Senescence in people devoid of recognized dementia. Impairment of cerebral capillaries in older persons was observed by Stewart and colleagues. They obtained biopsy specimens from the neocortex and underlying white matter in patients ranging from 20 to 80 years in age who had undergone surgery for glial tumors or corticectomy for intractable epilepsy. As measured by electron microscopy, the wall thickness of capillaries in both gray and white matter was thinner in older subjects than younger ones. The authors interpreted this age-related thinning as due to “a net loss of endothelial cells, with resultant elongation of the remaining cells.”
A deceased cerebral capillary density was reported by William B. Abernethy and colleagues in the paraventricular nuclei of 19 older human subjects, who ranged in age from 30 to 85 years and had no history of psychiatric treatment. Somewhat related is an earlier study by Kuwabara and Cogan, who had noted a decline in the number of endothelial cells “in the capillaries of the peripheral retina in persons past middle life (50 years).”
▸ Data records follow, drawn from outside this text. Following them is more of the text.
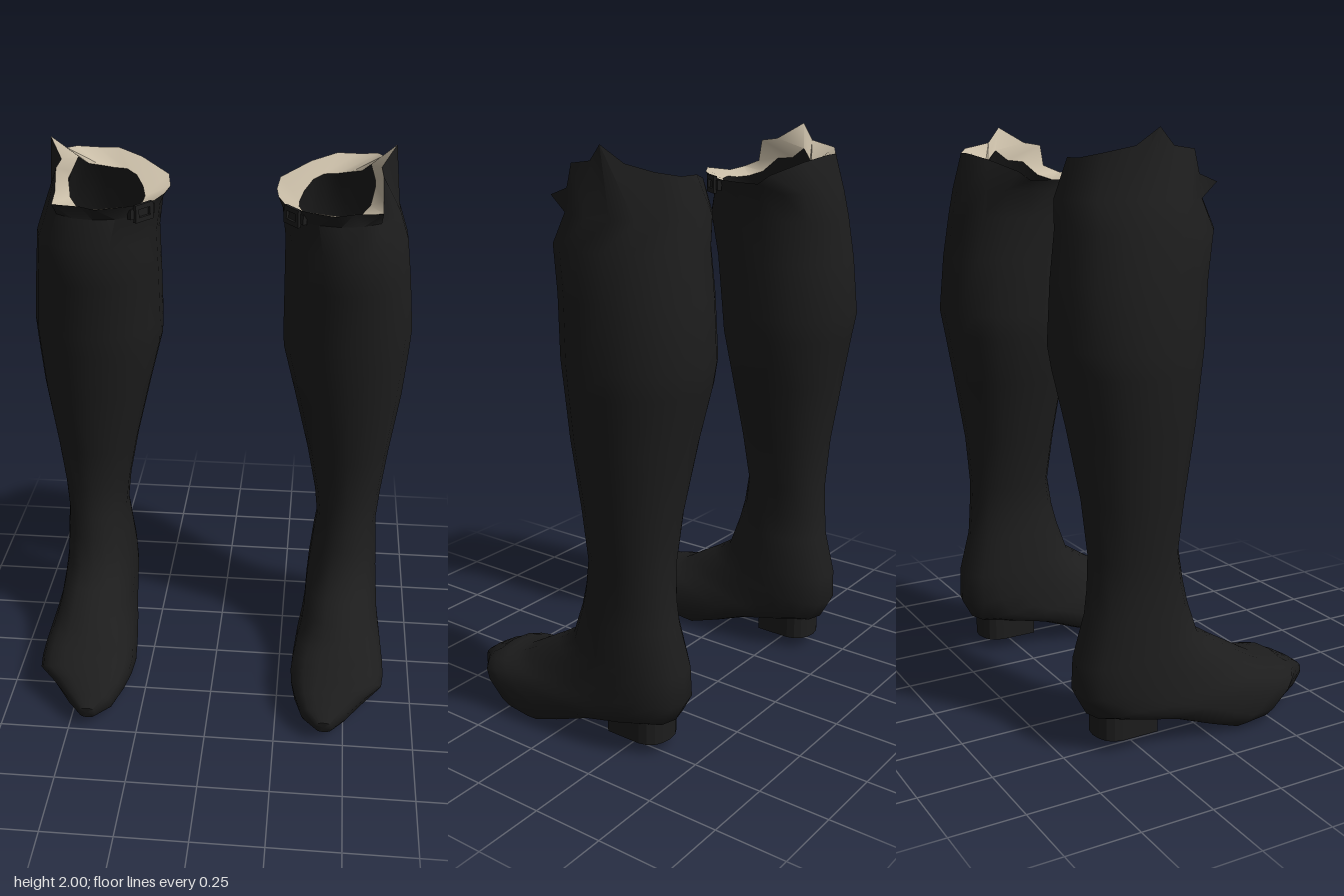
import * as THREE from 'three';
import { toCreasedNormals } from 'three/addons/utils/BufferGeometryUtils.js';

const SIDES = 18;

// Each section: [front z, front y, back z, back y, inner x, outer x, front exponent, back exponent]
const SHAFT = [
  [0.03, 1.785, -0.445, 1.785, 0.208, 0.612, 0.95],
  [0.06, 1.69, -0.455, 1.69, 0.22, 0.645, 0.95],
  [0.03, 1.54, -0.475, 1.54, 0.22, 0.665, 0.95],
  [0.01, 1.34, -0.49, 1.34, 0.22, 0.685, 0.95],
  [0.0, 1.26, -0.475, 1.26, 0.223, 0.68, 0.95],
  [-0.025, 1.08, -0.44, 1.08, 0.268, 0.665, 0.95],
  [-0.06, 0.84, -0.4, 0.84, 0.325, 0.632, 0.95],
  [-0.08, 0.66, -0.385, 0.66, 0.36, 0.612, 0.95],
  [-0.06, 0.55, -0.392, 0.55, 0.372, 0.602, 0.95],
  [-0.04, 0.47, -0.4, 0.46, 0.36, 0.607, 0.95],
];
const FOOT = [
  [0.0, 0.357, -0.44, 0.31, 0.347, 0.613, 0.9],
  [0.07, 0.312, -0.443, 0.2, 0.34, 0.618, 0.85],
  [0.15, 0.265, -0.405, 0.13, 0.337, 0.622, 0.8],
  [0.2, 0.235, -0.3, 0.11, 0.33, 0.628, 0.8, 0.65],
  [0.24, 0.212, -0.15, 0.085, 0.315, 0.636, 0.8, 0.55],
  [0.29, 0.205, -0.01, 0.035, 0.303, 0.643, 0.8, 0.5],
  [0.33, 0.197, 0.09, 0.005, 0.298, 0.645, 0.8, 0.45],
  [0.36, 0.175, 0.19, 0.015, 0.303, 0.638, 0.75, 0.45],
  [0.4, 0.155, 0.3, 0.025, 0.318, 0.575, 0.75, 0.5],
  [0.45, 0.125, 0.41, 0.03, 0.348, 0.51, 0.75, 0.55],
  [0.49, 0.095, 0.48, 0.045, 0.4, 0.46, 0.8],
  [0.487, 0.07, 0.487, 0.07, 0.43, 0.43, 1],
];
// Uneven top edge, from the front round the outer side
const RIM = [
  [0.39, 1.84, 0.09], [0.45, 1.83, 0.03], [0.545, 1.835, 0.03], [0.545, 1.86, -0.035],
  [0.54, 1.935, -0.05], [0.535, 1.945, -0.12], [0.585, 2.0, -0.2], [0.545, 1.945, -0.26],
  [0.53, 1.925, -0.36], [0.46, 1.91, -0.405], [0.39, 1.91, -0.41], [0.3, 1.89, -0.37],
  [0.195, 1.85, -0.3], [0.185, 1.82, -0.26], [0.195, 1.82, -0.17], [0.22, 1.82, -0.09],
  [0.25, 1.825, -0.03], [0.3, 1.835, 0.035],
];

const power = (v, e) => Math.sign(v) * Math.abs(v) ** e;

function section([fz, fy, bz, by, x0, x1, front, back = front], scale = 1) {
  return Array.from({ length: SIDES }, (_, i) => {
    const t = (i / SIDES) * Math.PI * 2;
    const e = Math.cos(t) < 0 ? back : front;
    const c = power(Math.cos(t), e) * scale / 2, s = power(Math.sin(t), e) * scale / 2;
    return [(x0 + x1) / 2 + (x1 - x0) * s, (fy + by) / 2 + (fy - by) * c, (fz + bz) / 2 + (fz - bz) * c];
  });
}

// Skin through closed rings; top-to-bottom order faces outward, bottom-to-top inward
function loft(rings, side) {
  const pos = [], index = [];
  rings.forEach((ring) => ring.forEach(([x, y, z]) => pos.push(x * side, y, z)));
  for (let j = 0; j < rings.length - 1; j++) {
    for (let i = 0; i < SIDES; i++) {
      const k = (i + 1) % SIDES;
      const a = j * SIDES + i, b = j * SIDES + k, c = a + SIDES, d = b + SIDES;
      if (side > 0) index.push(a, c, b, b, c, d);
      else index.push(a, b, c, b, d, c);
    }
  }
  const g = new THREE.BufferGeometry();
  g.setAttribute('position', new THREE.Float32BufferAttribute(pos, 3));
  g.setIndex(index);
  return toCreasedNormals(g, 0.9);
}

// Flat half-rounded heel block
function heelGeometry() {
  const s = new THREE.Shape();
  s.moveTo(-0.085, -0.1);
  s.lineTo(0.085, -0.1);
  s.lineTo(0.085, 0.03);
  s.quadraticCurveTo(0.08, 0.095, 0, 0.1);
  s.quadraticCurveTo(-0.08, 0.095, -0.085, 0.03);
  const g = new THREE.ExtrudeGeometry(s, { depth: 0.11, bevelEnabled: false, curveSegments: 4 });
  return g.rotateX(-Math.PI / 2);
}

function buckleGeometry() {
  const s = new THREE.Shape();
  s.moveTo(-0.04, -0.03).lineTo(0.04, -0.03).lineTo(0.04, 0.03).lineTo(-0.04, 0.03);
  const h = new THREE.Path();
  h.moveTo(-0.025, -0.014).lineTo(-0.025, 0.014).lineTo(0.025, 0.014).lineTo(0.025, -0.014);
  s.holes.push(h);
  return new THREE.ExtrudeGeometry(s, { depth: 0.012, bevelEnabled: false });
}

export function createModel() {
  const leather = new THREE.MeshStandardMaterial({ color: 0x1d1d1d });
  leather.name = 'black leather';
  const cloth = new THREE.MeshStandardMaterial({ color: 0xc8bca6, side: THREE.DoubleSide });
  cloth.name = 'beige lining';

  const model = new THREE.Group();
  model.name = 'pairOfBoots';

  for (const side of [1, -1]) {
    const boot = new THREE.Group();
    boot.name = side > 0 ? 'leftBoot' : 'rightBoot';
    const add = (name, geometry, material) => {
      const m = new THREE.Mesh(geometry, material);
      m.name = name;
      boot.add(m);
      return m;
    };

    // Leather shell from the ragged top edge down to the toe
    add('shaftAndFoot', loft([RIM, ...[...SHAFT, ...FOOT].map((r) => section(r))], side), leather);

    // Narrow beige collar, its inner edge following the rise of the rim
    const opening = section([0, 0, -0.33, 0, 0.265, 0.52, 0.95])
      .map(([x, , z], i) => [x, 1.8 + (RIM[i][1] - 1.82) * 0.65, z]);
    add('collar', loft([opening, RIM], side), cloth);

    // Dark inside of the shaft, closed at the ankle
    const inside = SHAFT.slice(1).map((r) => section(r, 0.9)).reverse();
    const floor = section([-0.22, 0.42, -0.22, 0.42, 0.485, 0.485, 1]);
    add('innerShaft', loft([floor, ...inside, opening], side), leather);

    // Heel block
    const heel = add('heel', heelGeometry(), leather);
    heel.position.set(0.475 * side, 0.045, -0.28);

    // Strap and buckle at the inner front of the top
    const fastening = new THREE.Group();
    fastening.name = 'fastening';
    const strap = new THREE.Mesh(new THREE.BoxGeometry(0.11, 0.035, 0.016), leather);
    strap.name = 'strap';
    const buckle = new THREE.Mesh(buckleGeometry(), leather);
    buckle.name = 'buckle';
    buckle.position.z = 0.006;
    fastening.add(strap, buckle);
    fastening.position.set(0.257 * side, 1.8, -0.035);
    fastening.rotation.y = -side * 0.9;
    boot.add(fastening);

    model.add(boot);
  }
  return model;
}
Senile dementias, mainly Alzheimer’s disease. Bell and Ball measured microvascular densities of capillaries and arterioles in the hippocampus of three groups: normal young persons (mean age of 38 years), normal old (74 years) and Alzheimer’s patients (78 years) and recorded the overall mean values as 129, 108 and 107 millimeters per cubic millimeter, respectively. Fischer et al. examined four areas in normal versus AD brains and found average vascular density indices (rounded off) as follows: basal forebrain, 87 versus 43; hippocampus, 82 versus 50; pre-frontal, 95 versus 75; and motor/sensory, 94 versus 83. And finally, Buée et al. reported the “percentage of the ratio capillary surface area/cortical … field area” for three groups: young controls, 26.32 percent; elderly controls, 18.95 percent; and AD patients, 16.50 percent. This subject has also been extensively reviewed elsewhere.